◆ **Task objective**
All of the records below need to be returned exactly.

◆ **Information shown**
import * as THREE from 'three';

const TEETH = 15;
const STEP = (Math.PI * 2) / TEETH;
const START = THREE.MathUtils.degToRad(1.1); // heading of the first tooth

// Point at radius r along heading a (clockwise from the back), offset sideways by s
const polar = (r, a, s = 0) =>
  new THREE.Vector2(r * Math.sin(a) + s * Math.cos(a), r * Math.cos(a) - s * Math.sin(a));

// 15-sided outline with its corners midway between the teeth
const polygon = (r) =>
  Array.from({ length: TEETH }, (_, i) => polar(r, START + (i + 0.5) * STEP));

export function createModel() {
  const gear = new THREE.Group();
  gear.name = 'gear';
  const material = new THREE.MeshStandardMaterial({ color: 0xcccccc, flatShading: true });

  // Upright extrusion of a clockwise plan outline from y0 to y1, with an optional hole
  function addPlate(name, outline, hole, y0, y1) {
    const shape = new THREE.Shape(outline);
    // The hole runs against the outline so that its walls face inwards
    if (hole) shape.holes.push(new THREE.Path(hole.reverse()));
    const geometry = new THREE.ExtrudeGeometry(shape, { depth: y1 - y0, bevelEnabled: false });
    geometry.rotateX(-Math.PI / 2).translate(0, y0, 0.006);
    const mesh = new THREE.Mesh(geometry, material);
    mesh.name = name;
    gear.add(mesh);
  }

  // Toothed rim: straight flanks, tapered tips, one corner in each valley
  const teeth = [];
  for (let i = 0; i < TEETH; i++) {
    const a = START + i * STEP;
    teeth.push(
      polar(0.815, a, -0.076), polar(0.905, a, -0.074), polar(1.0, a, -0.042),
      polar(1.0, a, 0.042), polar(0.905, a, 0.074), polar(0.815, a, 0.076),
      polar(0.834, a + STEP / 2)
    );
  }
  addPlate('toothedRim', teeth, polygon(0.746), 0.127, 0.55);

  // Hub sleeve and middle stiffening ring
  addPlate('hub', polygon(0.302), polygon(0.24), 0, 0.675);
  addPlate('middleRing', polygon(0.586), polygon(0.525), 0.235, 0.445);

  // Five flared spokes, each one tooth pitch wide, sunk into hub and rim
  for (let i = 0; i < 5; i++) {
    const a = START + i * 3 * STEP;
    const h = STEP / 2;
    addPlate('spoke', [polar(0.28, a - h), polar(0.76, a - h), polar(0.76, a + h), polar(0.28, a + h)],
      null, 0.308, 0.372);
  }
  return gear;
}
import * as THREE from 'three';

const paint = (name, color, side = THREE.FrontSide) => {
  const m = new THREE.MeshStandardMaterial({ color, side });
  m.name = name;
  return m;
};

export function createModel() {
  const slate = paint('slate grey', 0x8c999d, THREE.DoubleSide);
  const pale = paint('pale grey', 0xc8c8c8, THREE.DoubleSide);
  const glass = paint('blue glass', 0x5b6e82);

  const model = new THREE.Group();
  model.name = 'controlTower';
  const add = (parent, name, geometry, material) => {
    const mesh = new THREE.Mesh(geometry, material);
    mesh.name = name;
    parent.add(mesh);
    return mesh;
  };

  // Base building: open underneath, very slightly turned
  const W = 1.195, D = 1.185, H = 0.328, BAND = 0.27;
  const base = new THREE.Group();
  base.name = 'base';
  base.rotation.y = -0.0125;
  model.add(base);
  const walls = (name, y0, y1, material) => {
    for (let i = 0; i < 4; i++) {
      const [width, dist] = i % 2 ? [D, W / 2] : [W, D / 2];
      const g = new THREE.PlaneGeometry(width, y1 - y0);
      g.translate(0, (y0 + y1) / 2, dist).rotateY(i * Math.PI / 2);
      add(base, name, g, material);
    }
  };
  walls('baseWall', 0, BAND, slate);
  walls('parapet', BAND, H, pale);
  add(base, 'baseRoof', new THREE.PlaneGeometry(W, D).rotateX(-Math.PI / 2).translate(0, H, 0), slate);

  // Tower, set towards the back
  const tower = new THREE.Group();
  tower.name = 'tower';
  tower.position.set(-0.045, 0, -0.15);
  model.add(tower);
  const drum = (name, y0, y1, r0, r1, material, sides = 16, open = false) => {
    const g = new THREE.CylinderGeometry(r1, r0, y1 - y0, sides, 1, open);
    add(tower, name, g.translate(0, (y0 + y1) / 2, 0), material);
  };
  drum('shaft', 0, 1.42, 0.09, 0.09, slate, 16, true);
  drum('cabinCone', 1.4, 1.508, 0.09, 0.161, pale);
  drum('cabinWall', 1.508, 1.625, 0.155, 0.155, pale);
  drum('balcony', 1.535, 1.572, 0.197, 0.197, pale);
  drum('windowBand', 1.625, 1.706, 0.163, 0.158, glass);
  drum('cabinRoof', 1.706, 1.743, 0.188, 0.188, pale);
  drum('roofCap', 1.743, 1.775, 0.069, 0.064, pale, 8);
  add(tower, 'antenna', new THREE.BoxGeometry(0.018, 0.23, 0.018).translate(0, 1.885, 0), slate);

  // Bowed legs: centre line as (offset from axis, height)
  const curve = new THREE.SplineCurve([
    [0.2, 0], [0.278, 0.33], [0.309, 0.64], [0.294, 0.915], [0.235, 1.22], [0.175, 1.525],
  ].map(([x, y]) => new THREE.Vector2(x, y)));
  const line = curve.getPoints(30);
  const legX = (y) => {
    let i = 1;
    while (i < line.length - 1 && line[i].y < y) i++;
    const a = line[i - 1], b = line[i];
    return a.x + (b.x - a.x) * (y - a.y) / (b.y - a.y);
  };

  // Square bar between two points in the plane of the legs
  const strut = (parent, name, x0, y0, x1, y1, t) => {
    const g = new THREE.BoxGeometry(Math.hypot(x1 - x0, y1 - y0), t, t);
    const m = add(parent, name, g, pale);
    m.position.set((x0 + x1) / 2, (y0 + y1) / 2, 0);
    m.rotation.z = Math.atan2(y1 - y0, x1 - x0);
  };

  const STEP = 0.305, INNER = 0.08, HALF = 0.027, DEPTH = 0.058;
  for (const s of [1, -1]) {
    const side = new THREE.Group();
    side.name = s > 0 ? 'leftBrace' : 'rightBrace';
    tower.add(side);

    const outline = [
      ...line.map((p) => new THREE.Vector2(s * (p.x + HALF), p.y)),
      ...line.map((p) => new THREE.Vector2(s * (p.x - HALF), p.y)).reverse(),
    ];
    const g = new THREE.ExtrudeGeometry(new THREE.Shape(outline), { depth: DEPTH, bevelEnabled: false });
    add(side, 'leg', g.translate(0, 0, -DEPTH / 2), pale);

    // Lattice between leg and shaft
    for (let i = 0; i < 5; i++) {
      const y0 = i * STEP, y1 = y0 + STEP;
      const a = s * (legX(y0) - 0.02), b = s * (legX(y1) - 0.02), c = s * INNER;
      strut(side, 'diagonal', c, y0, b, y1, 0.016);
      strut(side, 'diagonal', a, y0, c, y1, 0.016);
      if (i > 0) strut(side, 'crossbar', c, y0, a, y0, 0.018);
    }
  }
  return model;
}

◆ **Reply to the task**
import * as THREE from 'three';

const TEETH = 15;
const STEP = (Math.PI * 2) / TEETH;
const START = THREE.MathUtils.degToRad(1.1); // heading of the first tooth

// Point at radius r along heading a (clockwise from the back), offset sideways by s
const polar = (r, a, s = 0) =>
  new THREE.Vector2(r * Math.sin(a) + s * Math.cos(a), r * Math.cos(a) - s * Math.sin(a));

// 15-sided outline with its corners midway between the teeth
const polygon = (r) =>
  Array.from({ length: TEETH }, (_, i) => polar(r, START + (i + 0.5) * STEP));

export function createModel() {
  const gear = new THREE.Group();
  gear.name = 'gear';
  const material = new THREE.MeshStandardMaterial({ color: 0xcccccc, flatShading: true });

  // Upright extrusion of a clockwise plan outline from y0 to y1, with an optional hole
  function addPlate(name, outline, hole, y0, y1) {
    const shape = new THREE.Shape(outline);
    // The hole runs against the outline so that its walls face inwards
    if (hole) shape.holes.push(new THREE.Path(hole.reverse()));
    const geometry = new THREE.ExtrudeGeometry(shape, { depth: y1 - y0, bevelEnabled: false });
    geometry.rotateX(-Math.PI / 2).translate(0, y0, 0.006);
    const mesh = new THREE.Mesh(geometry, material);
    mesh.name = name;
    gear.add(mesh);
  }

  // Toothed rim: straight flanks, tapered tips, one corner in each valley
  const teeth = [];
  for (let i = 0; i < TEETH; i++) {
    const a = START + i * STEP;
    teeth.push(
      polar(0.815, a, -0.076), polar(0.905, a, -0.074), polar(1.0, a, -0.042),
      polar(1.0, a, 0.042), polar(0.905, a, 0.074), polar(0.815, a, 0.076),
      polar(0.834, a + STEP / 2)
    );
  }
  addPlate('toothedRim', teeth, polygon(0.746), 0.127, 0.55);

  // Hub sleeve and middle stiffening ring
  addPlate('hub', polygon(0.302), polygon(0.24), 0, 0.675);
  addPlate('middleRing', polygon(0.586), polygon(0.525), 0.235, 0.445);

  // Five flared spokes, each one tooth pitch wide, sunk into hub and rim
  for (let i = 0; i < 5; i++) {
    const a = START + i * 3 * STEP;
    const h = STEP / 2;
    addPlate('spoke', [polar(0.28, a - h), polar(0.76, a - h), polar(0.76, a + h), polar(0.28, a + h)],
      null, 0.308, 0.372);
  }
  return gear;
}
import * as THREE from 'three';

const paint = (name, color, side = THREE.FrontSide) => {
  const m = new THREE.MeshStandardMaterial({ color, side });
  m.name = name;
  return m;
};

export function createModel() {
  const slate = paint('slate grey', 0x8c999d, THREE.DoubleSide);
  const pale = paint('pale grey', 0xc8c8c8, THREE.DoubleSide);
  const glass = paint('blue glass', 0x5b6e82);

  const model = new THREE.Group();
  model.name = 'controlTower';
  const add = (parent, name, geometry, material) => {
    const mesh = new THREE.Mesh(geometry, material);
    mesh.name = name;
    parent.add(mesh);
    return mesh;
  };

  // Base building: open underneath, very slightly turned
  const W = 1.195, D = 1.185, H = 0.328, BAND = 0.27;
  const base = new THREE.Group();
  base.name = 'base';
  base.rotation.y = -0.0125;
  model.add(base);
  const walls = (name, y0, y1, material) => {
    for (let i = 0; i < 4; i++) {
      const [width, dist] = i % 2 ? [D, W / 2] : [W, D / 2];
      const g = new THREE.PlaneGeometry(width, y1 - y0);
      g.translate(0, (y0 + y1) / 2, dist).rotateY(i * Math.PI / 2);
      add(base, name, g, material);
    }
  };
  walls('baseWall', 0, BAND, slate);
  walls('parapet', BAND, H, pale);
  add(base, 'baseRoof', new THREE.PlaneGeometry(W, D).rotateX(-Math.PI / 2).translate(0, H, 0), slate);

  // Tower, set towards the back
  const tower = new THREE.Group();
  tower.name = 'tower';
  tower.position.set(-0.045, 0, -0.15);
  model.add(tower);
  const drum = (name, y0, y1, r0, r1, material, sides = 16, open = false) => {
    const g = new THREE.CylinderGeometry(r1, r0, y1 - y0, sides, 1, open);
    add(tower, name, g.translate(0, (y0 + y1) / 2, 0), material);
  };
  drum('shaft', 0, 1.42, 0.09, 0.09, slate, 16, true);
  drum('cabinCone', 1.4, 1.508, 0.09, 0.161, pale);
  drum('cabinWall', 1.508, 1.625, 0.155, 0.155, pale);
  drum('balcony', 1.535, 1.572, 0.197, 0.197, pale);
  drum('windowBand', 1.625, 1.706, 0.163, 0.158, glass);
  drum('cabinRoof', 1.706, 1.743, 0.188, 0.188, pale);
  drum('roofCap', 1.743, 1.775, 0.069, 0.064, pale, 8);
  add(tower, 'antenna', new THREE.BoxGeometry(0.018, 0.23, 0.018).translate(0, 1.885, 0), slate);

  // Bowed legs: centre line as (offset from axis, height)
  const curve = new THREE.SplineCurve([
    [0.2, 0], [0.278, 0.33], [0.309, 0.64], [0.294, 0.915], [0.235, 1.22], [0.175, 1.525],
  ].map(([x, y]) => new THREE.Vector2(x, y)));
  const line = curve.getPoints(30);
  const legX = (y) => {
    let i = 1;
    while (i < line.length - 1 && line[i].y < y) i++;
    const a = line[i - 1], b = line[i];
    return a.x + (b.x - a.x) * (y - a.y) / (b.y - a.y);
  };

  // Square bar between two points in the plane of the legs
  const strut = (parent, name, x0, y0, x1, y1, t) => {
    const g = new THREE.BoxGeometry(Math.hypot(x1 - x0, y1 - y0), t, t);
    const m = add(parent, name, g, pale);
    m.position.set((x0 + x1) / 2, (y0 + y1) / 2, 0);
    m.rotation.z = Math.atan2(y1 - y0, x1 - x0);
  };

  const STEP = 0.305, INNER = 0.08, HALF = 0.027, DEPTH = 0.058;
  for (const s of [1, -1]) {
    const side = new THREE.Group();
    side.name = s > 0 ? 'leftBrace' : 'rightBrace';
    tower.add(side);

    const outline = [
      ...line.map((p) => new THREE.Vector2(s * (p.x + HALF), p.y)),
      ...line.map((p) => new THREE.Vector2(s * (p.x - HALF), p.y)).reverse(),
    ];
    const g = new THREE.ExtrudeGeometry(new THREE.Shape(outline), { depth: DEPTH, bevelEnabled: false });
    add(side, 'leg', g.translate(0, 0, -DEPTH / 2), pale);

    // Lattice between leg and shaft
    for (let i = 0; i < 5; i++) {
      const y0 = i * STEP, y1 = y0 + STEP;
      const a = s * (legX(y0) - 0.02), b = s * (legX(y1) - 0.02), c = s * INNER;
      strut(side, 'diagonal', c, y0, b, y1, 0.016);
      strut(side, 'diagonal', a, y0, c, y1, 0.016);
      if (i > 0) strut(side, 'crossbar', c, y0, a, y0, 0.018);
    }
  }
  return model;
}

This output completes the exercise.